▶ **EXERCISE DETAILS**
Everything in the listing below from the line containing "0.012, (1,), 2)" through the line containing "cut(ears, slots, SIDE)" must be repeated exactly; the remaining lines are not wanted.
Start of EXTRACTED INFORMATION
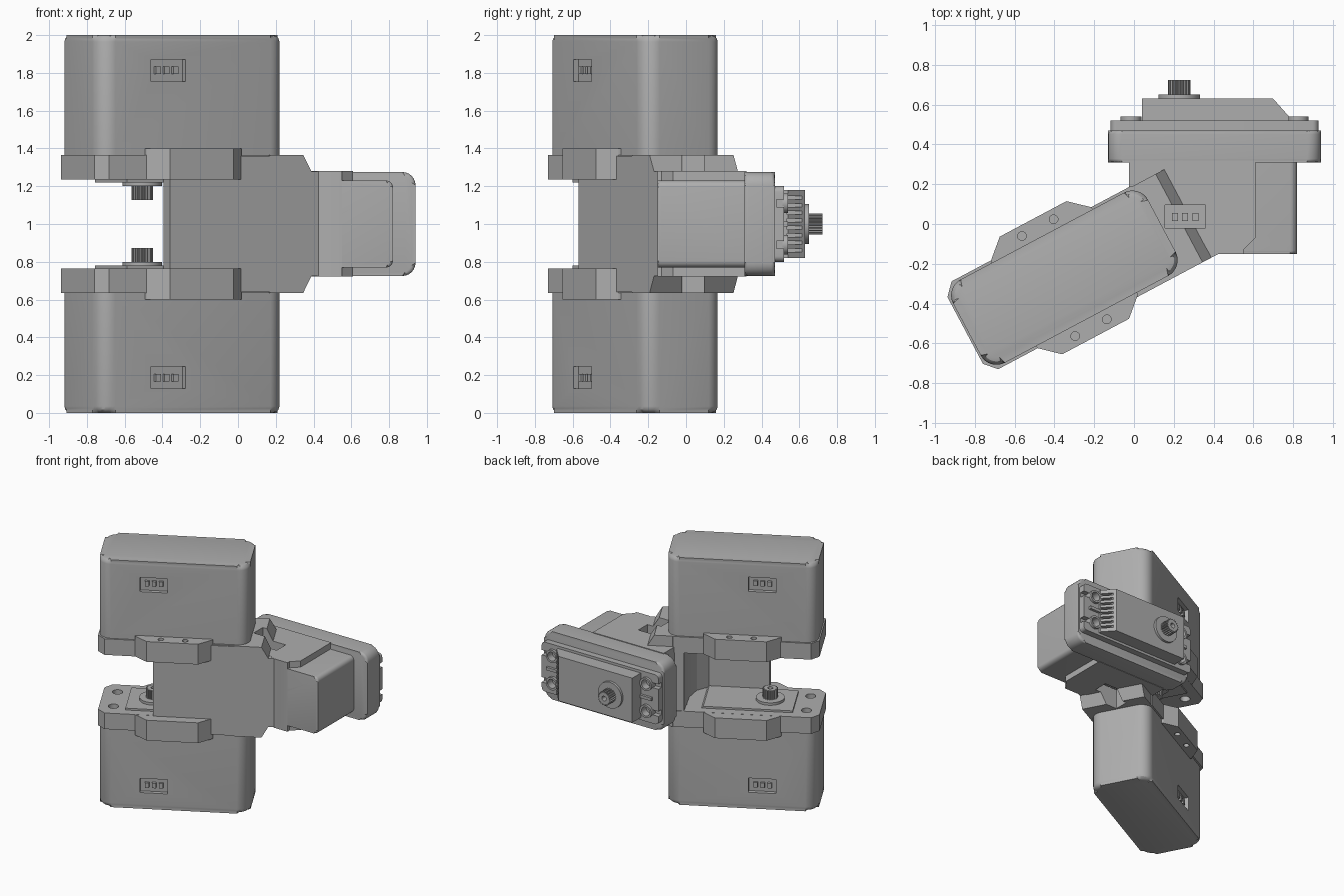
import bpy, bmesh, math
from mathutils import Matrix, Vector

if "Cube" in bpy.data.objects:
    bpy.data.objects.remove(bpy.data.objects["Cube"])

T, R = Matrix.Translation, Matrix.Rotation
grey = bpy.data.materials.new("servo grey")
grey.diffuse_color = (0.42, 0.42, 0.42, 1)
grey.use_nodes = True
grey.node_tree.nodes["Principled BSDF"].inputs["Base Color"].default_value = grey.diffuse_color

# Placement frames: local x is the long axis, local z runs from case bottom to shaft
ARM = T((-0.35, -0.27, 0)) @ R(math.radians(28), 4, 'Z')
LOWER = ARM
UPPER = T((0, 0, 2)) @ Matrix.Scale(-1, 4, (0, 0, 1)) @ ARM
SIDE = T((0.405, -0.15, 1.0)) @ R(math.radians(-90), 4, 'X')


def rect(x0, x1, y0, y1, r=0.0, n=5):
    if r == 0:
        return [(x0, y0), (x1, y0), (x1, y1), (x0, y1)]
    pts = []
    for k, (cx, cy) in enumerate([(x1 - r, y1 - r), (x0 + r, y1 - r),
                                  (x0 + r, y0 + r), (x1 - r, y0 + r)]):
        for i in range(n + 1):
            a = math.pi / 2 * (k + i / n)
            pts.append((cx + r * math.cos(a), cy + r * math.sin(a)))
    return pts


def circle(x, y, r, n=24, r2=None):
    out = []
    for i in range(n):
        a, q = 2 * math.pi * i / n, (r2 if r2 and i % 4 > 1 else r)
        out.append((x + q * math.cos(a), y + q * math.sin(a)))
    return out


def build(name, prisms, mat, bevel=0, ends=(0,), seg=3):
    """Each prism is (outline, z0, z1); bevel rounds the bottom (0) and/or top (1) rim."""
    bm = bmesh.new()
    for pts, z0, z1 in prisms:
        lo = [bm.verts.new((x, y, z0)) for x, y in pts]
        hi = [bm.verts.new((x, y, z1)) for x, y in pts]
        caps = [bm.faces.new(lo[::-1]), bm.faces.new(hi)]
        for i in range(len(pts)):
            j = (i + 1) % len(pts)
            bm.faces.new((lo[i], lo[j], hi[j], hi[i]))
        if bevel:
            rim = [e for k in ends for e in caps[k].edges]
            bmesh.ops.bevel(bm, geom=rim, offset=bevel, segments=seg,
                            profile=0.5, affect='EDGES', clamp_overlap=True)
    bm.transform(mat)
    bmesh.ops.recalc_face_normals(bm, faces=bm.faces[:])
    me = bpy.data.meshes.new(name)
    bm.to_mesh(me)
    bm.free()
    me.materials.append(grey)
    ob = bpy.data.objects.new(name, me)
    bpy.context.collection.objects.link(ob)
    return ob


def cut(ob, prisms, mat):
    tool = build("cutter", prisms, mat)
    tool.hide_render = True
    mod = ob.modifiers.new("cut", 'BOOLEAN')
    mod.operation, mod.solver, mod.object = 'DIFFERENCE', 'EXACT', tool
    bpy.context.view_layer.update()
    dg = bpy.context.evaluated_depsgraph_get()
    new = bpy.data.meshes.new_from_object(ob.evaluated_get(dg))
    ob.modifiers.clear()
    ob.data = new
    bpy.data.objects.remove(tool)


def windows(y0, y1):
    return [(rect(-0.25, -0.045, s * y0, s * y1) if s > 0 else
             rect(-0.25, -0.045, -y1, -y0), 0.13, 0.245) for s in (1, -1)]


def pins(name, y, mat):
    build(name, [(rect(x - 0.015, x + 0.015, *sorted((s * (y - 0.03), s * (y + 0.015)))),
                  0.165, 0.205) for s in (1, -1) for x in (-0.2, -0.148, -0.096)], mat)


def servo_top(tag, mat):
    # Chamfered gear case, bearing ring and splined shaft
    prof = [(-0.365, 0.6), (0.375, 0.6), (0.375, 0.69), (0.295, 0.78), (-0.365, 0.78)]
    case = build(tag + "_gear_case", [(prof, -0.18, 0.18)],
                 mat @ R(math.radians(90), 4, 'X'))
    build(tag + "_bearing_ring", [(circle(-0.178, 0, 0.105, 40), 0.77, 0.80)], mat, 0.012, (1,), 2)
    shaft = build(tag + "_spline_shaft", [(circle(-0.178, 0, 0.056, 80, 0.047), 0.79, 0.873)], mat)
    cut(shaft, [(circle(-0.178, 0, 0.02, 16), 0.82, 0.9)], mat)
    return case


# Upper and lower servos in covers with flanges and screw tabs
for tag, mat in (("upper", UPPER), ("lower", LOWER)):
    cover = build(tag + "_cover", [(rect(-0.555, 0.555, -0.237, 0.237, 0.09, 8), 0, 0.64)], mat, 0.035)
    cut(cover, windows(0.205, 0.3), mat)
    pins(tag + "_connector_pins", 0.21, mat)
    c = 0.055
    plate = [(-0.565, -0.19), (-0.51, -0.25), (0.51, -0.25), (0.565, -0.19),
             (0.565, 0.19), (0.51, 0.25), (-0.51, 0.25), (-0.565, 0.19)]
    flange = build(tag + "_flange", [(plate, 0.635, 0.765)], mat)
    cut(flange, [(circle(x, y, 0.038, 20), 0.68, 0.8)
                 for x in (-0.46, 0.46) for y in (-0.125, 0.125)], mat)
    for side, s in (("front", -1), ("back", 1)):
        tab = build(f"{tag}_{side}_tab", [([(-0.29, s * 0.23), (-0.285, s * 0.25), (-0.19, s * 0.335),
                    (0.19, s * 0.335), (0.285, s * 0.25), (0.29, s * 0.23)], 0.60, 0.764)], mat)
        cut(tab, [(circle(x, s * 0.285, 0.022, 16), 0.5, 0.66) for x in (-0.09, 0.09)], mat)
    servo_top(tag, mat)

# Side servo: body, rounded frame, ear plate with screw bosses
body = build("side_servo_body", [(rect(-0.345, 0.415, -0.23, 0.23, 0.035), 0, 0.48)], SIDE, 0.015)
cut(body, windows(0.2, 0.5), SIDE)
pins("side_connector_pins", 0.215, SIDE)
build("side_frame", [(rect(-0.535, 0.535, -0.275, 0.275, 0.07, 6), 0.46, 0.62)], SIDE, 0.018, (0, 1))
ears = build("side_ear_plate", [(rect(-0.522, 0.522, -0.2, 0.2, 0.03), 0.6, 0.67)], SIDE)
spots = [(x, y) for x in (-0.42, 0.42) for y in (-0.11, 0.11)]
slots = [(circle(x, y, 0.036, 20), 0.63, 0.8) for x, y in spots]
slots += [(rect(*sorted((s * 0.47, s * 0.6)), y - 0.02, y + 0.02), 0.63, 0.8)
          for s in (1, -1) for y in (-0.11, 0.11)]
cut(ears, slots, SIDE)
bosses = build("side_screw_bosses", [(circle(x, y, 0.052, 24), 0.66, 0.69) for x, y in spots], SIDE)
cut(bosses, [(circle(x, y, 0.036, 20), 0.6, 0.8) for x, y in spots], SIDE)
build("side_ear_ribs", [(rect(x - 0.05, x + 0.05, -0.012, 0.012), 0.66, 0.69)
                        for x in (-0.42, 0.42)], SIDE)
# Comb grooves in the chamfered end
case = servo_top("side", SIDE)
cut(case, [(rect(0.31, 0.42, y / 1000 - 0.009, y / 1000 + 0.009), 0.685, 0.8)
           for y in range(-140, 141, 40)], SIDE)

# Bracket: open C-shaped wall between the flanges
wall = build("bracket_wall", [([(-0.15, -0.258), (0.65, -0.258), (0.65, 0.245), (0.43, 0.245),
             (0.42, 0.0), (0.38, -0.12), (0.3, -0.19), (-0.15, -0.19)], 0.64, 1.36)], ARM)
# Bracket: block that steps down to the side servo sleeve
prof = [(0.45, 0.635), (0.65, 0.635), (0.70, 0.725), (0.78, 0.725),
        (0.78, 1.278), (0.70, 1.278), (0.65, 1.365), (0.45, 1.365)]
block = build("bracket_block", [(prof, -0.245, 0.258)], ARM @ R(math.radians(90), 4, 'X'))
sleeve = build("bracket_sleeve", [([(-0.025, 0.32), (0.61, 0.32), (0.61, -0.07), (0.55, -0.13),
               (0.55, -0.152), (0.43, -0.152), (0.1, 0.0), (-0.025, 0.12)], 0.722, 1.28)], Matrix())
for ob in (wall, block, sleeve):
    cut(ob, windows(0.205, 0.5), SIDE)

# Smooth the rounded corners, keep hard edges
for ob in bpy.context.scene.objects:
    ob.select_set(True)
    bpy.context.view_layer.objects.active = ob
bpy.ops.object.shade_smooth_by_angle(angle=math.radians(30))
End of EXTRACTED INFORMATION
▶ **TASK OUTPUT**
    build(tag + "_bearing_ring", [(circle(-0.178, 0, 0.105, 40), 0.77, 0.80)], mat, 0.012, (1,), 2)
    shaft = build(tag + "_spline_shaft", [(circle(-0.178, 0, 0.056, 80, 0.047), 0.79, 0.873)], mat)
    cut(shaft, [(circle(-0.178, 0, 0.02, 16), 0.82, 0.9)], mat)
    return case


# Upper and lower servos in covers with flanges and screw tabs
for tag, mat in (("upper", UPPER), ("lower", LOWER)):
    cover = build(tag + "_cover", [(rect(-0.555, 0.555, -0.237, 0.237, 0.09, 8), 0, 0.64)], mat, 0.035)
    cut(cover, windows(0.205, 0.3), mat)
    pins(tag + "_connector_pins", 0.21, mat)
    c = 0.055
    plate = [(-0.565, -0.19), (-0.51, -0.25), (0.51, -0.25), (0.565, -0.19),
             (0.565, 0.19), (0.51, 0.25), (-0.51, 0.25), (-0.565, 0.19)]
    flange = build(tag + "_flange", [(plate, 0.635, 0.765)], mat)
    cut(flange, [(circle(x, y, 0.038, 20), 0.68, 0.8)
                 for x in (-0.46, 0.46) for y in (-0.125, 0.125)], mat)
    for side, s in (("front", -1), ("back", 1)):
        tab = build(f"{tag}_{side}_tab", [([(-0.29, s * 0.23), (-0.285, s * 0.25), (-0.19, s * 0.335),
                    (0.19, s * 0.335), (0.285, s * 0.25), (0.29, s * 0.23)], 0.60, 0.764)], mat)
        cut(tab, [(circle(x, s * 0.285, 0.022, 16), 0.5, 0.66) for x in (-0.09, 0.09)], mat)
    servo_top(tag, mat)

# Side servo: body, rounded frame, ear plate with screw bosses
body = build("side_servo_body", [(rect(-0.345, 0.415, -0.23, 0.23, 0.035), 0, 0.48)], SIDE, 0.015)
cut(body, windows(0.2, 0.5), SIDE)
pins("side_connector_pins", 0.215, SIDE)
build("side_frame", [(rect(-0.535, 0.535, -0.275, 0.275, 0.07, 6), 0.46, 0.62)], SIDE, 0.018, (0, 1))
ears = build("side_ear_plate", [(rect(-0.522, 0.522, -0.2, 0.2, 0.03), 0.6, 0.67)], SIDE)
spots = [(x, y) for x in (-0.42, 0.42) for y in (-0.11, 0.11)]
slots = [(circle(x, y, 0.036, 20), 0.63, 0.8) for x, y in spots]
slots += [(rect(*sorted((s * 0.47, s * 0.6)), y - 0.02, y + 0.02), 0.63, 0.8)
          for s in (1, -1) for y in (-0.11, 0.11)]
cut(ears, slots, SIDE)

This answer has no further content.